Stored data
————————
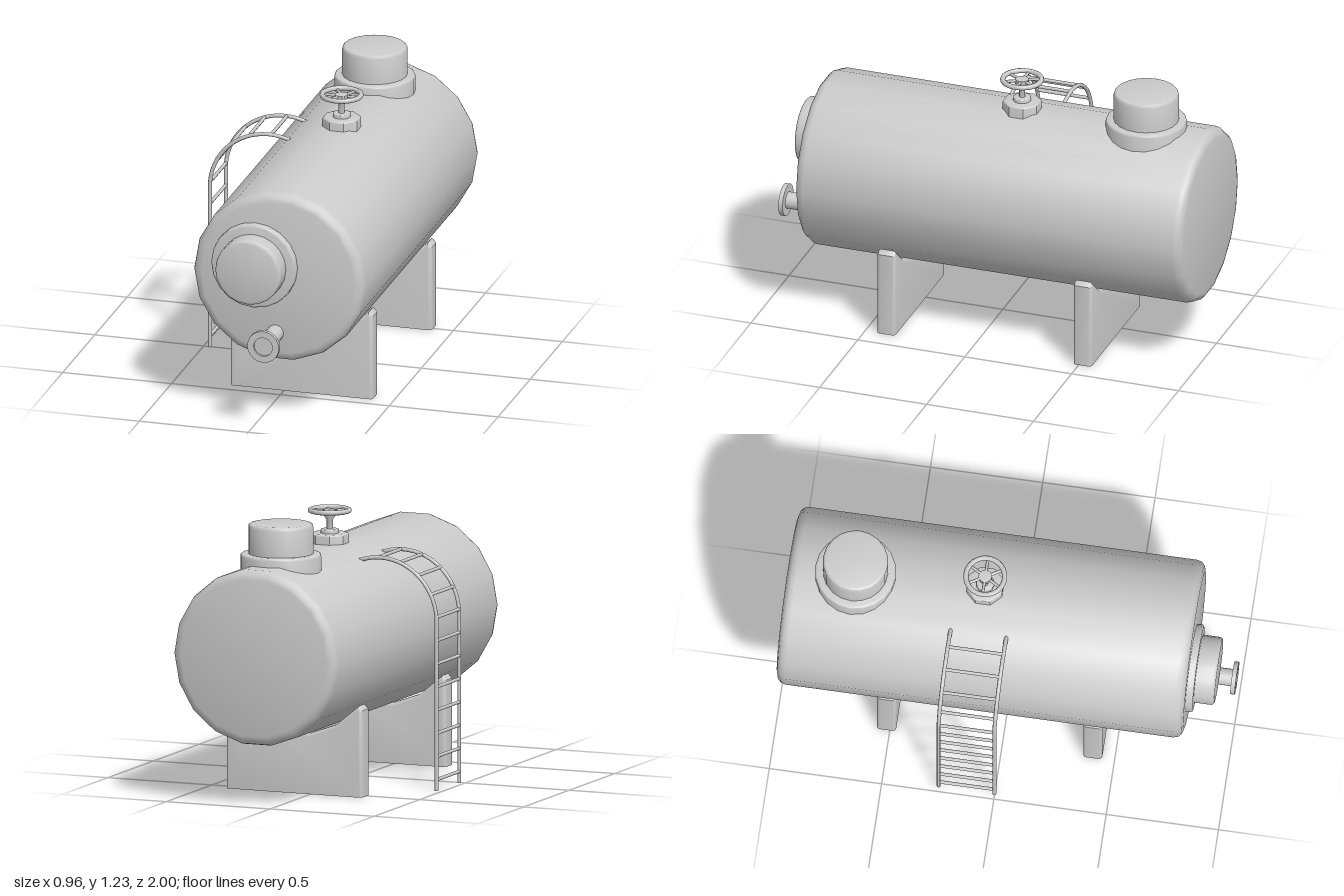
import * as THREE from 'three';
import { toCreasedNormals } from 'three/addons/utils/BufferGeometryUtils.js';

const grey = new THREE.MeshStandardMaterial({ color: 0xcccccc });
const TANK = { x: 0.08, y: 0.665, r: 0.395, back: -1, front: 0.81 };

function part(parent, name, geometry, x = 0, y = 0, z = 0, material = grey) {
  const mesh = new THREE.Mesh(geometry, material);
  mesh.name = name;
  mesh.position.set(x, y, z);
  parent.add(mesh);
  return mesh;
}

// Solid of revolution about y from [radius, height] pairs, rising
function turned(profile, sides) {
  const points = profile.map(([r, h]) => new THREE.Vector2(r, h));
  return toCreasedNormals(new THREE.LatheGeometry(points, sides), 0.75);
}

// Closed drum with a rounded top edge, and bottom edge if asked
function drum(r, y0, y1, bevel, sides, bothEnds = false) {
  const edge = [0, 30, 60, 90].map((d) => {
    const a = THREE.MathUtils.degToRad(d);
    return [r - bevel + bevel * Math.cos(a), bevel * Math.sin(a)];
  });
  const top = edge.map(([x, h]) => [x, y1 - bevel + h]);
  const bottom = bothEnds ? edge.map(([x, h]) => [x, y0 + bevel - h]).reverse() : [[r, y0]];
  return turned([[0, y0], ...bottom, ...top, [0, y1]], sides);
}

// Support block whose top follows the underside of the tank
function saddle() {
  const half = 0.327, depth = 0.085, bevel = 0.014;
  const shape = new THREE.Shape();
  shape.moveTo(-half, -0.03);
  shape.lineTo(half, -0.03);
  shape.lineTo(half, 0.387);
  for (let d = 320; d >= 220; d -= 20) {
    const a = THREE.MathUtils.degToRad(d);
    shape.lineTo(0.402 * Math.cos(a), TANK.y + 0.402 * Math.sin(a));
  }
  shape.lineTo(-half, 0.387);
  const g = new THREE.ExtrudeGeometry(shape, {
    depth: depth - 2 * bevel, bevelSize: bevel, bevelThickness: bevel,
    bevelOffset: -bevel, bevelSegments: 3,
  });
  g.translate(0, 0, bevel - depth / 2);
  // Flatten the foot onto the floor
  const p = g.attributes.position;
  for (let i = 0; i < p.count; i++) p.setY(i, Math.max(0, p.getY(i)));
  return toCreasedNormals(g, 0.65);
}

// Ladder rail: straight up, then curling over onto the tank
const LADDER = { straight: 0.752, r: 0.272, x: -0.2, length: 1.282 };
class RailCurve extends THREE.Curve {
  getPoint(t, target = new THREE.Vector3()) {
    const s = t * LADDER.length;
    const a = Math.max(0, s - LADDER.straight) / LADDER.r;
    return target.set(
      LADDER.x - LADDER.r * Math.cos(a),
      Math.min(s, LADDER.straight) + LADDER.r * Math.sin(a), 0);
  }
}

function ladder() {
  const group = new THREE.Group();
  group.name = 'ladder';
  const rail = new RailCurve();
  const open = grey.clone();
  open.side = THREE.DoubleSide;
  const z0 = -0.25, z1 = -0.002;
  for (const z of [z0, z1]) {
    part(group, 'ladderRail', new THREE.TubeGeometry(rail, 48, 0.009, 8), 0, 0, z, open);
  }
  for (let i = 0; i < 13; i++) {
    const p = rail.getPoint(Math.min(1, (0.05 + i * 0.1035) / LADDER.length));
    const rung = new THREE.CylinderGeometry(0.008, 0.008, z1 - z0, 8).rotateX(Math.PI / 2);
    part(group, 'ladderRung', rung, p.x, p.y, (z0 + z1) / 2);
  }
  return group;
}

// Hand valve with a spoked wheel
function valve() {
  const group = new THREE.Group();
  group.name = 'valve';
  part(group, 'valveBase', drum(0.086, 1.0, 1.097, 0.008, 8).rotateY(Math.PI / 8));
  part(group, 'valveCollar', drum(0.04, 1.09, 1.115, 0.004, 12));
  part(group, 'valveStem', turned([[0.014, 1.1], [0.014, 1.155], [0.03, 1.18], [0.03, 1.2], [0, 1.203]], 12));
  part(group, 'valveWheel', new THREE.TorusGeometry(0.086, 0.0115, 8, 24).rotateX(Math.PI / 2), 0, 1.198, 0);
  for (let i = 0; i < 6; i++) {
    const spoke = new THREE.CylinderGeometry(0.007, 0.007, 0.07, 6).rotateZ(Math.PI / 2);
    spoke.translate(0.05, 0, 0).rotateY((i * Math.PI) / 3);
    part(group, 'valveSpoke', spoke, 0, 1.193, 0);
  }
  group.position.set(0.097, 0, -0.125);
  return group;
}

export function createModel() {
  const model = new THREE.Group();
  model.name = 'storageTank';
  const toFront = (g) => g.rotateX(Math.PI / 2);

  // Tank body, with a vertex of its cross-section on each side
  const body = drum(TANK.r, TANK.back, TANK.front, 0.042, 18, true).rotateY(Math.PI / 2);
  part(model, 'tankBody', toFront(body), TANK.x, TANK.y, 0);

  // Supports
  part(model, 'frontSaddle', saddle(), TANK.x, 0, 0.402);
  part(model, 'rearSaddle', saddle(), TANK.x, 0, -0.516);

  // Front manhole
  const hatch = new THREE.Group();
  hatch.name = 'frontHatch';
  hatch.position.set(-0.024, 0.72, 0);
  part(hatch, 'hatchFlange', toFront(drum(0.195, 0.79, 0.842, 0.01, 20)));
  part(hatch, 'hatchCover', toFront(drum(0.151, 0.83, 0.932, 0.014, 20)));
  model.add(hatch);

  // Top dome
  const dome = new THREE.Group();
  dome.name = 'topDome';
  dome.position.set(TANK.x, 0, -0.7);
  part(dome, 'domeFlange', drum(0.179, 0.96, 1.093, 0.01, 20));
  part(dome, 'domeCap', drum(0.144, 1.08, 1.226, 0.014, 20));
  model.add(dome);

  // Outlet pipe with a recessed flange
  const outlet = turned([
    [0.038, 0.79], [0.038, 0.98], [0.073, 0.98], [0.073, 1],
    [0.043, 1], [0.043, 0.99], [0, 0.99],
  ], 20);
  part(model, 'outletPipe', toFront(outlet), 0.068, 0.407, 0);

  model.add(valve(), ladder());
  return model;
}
————————
Omit the pictures. Print, word for word, the lines from the beginning of the entries above through the line that holds "-1, front: 0.81".

import * as THREE from 'three';
import { toCreasedNormals } from 'three/addons/utils/BufferGeometryUtils.js';

const grey = new THREE.MeshStandardMaterial({ color: 0xcccccc });
const TANK = { x: 0.08, y: 0.665, r: 0.395, back: -1, front: 0.81 };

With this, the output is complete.